About this exercise:
Retype the entries in full.

★ ★ ★ ★ ★ ★ ★

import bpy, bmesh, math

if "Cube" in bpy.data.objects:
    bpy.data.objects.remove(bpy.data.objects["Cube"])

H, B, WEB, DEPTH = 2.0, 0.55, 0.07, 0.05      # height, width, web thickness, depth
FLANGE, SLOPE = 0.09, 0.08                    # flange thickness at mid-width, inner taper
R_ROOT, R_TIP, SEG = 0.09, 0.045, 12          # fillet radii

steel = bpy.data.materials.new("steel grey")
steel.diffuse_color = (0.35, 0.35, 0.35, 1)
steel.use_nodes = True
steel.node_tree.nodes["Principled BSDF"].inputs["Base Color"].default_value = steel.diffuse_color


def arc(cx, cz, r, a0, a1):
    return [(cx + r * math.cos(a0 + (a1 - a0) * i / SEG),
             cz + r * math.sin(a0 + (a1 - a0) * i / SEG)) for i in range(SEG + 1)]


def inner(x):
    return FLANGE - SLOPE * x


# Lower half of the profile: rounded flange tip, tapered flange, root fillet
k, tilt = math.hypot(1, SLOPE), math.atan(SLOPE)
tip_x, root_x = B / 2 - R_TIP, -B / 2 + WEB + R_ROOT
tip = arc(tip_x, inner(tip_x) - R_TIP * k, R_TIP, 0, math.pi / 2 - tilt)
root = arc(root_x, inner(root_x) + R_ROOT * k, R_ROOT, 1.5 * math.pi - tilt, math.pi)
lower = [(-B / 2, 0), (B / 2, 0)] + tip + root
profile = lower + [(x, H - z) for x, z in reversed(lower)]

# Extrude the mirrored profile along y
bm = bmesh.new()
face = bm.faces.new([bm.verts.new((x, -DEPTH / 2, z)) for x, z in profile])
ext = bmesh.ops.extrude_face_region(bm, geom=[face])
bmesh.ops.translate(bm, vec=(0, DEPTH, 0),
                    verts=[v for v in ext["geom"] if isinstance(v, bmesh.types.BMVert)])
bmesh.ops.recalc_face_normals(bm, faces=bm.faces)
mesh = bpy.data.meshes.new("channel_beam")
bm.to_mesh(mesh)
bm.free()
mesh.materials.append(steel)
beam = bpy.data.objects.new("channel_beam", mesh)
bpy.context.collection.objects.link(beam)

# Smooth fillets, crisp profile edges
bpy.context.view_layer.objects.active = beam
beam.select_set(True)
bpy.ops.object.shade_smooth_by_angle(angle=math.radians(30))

★ ★ ★ ★ ★ ★ ★

Response to this task:
import bpy, bmesh, math

if "Cube" in bpy.data.objects:
    bpy.data.objects.remove(bpy.data.objects["Cube"])

H, B, WEB, DEPTH = 2.0, 0.55, 0.07, 0.05      # height, width, web thickness, depth
FLANGE, SLOPE = 0.09, 0.08                    # flange thickness at mid-width, inner taper
R_ROOT, R_TIP, SEG = 0.09, 0.045, 12          # fillet radii

steel = bpy.data.materials.new("steel grey")
steel.diffuse_color = (0.35, 0.35, 0.35, 1)
steel.use_nodes = True
steel.node_tree.nodes["Principled BSDF"].inputs["Base Color"].default_value = steel.diffuse_color


def arc(cx, cz, r, a0, a1):
    return [(cx + r * math.cos(a0 + (a1 - a0) * i / SEG),
             cz + r * math.sin(a0 + (a1 - a0) * i / SEG)) for i in range(SEG + 1)]


def inner(x):
    return FLANGE - SLOPE * x


# Lower half of the profile: rounded flange tip, tapered flange, root fillet
k, tilt = math.hypot(1, SLOPE), math.atan(SLOPE)
tip_x, root_x = B / 2 - R_TIP, -B / 2 + WEB + R_ROOT
tip = arc(tip_x, inner(tip_x) - R_TIP * k, R_TIP, 0, math.pi / 2 - tilt)
root = arc(root_x, inner(root_x) + R_ROOT * k, R_ROOT, 1.5 * math.pi - tilt, math.pi)
lower = [(-B / 2, 0), (B / 2, 0)] + tip + root
profile = lower + [(x, H - z) for x, z in reversed(lower)]

# Extrude the mirrored profile along y
bm = bmesh.new()
face = bm.faces.new([bm.verts.new((x, -DEPTH / 2, z)) for x, z in profile])
ext = bmesh.ops.extrude_face_region(bm, geom=[face])
bmesh.ops.translate(bm, vec=(0, DEPTH, 0),
                    verts=[v for v in ext["geom"] if isinstance(v, bmesh.types.BMVert)])
bmesh.ops.recalc_face_normals(bm, faces=bm.faces)
mesh = bpy.data.meshes.new("channel_beam")
bm.to_mesh(mesh)
bm.free()
mesh.materials.append(steel)
beam = bpy.data.objects.new("channel_beam", mesh)
bpy.context.collection.objects.link(beam)

# Smooth fillets, crisp profile edges
bpy.context.view_layer.objects.active = beam
beam.select_set(True)
bpy.ops.object.shade_smooth_by_angle(angle=math.radians(30))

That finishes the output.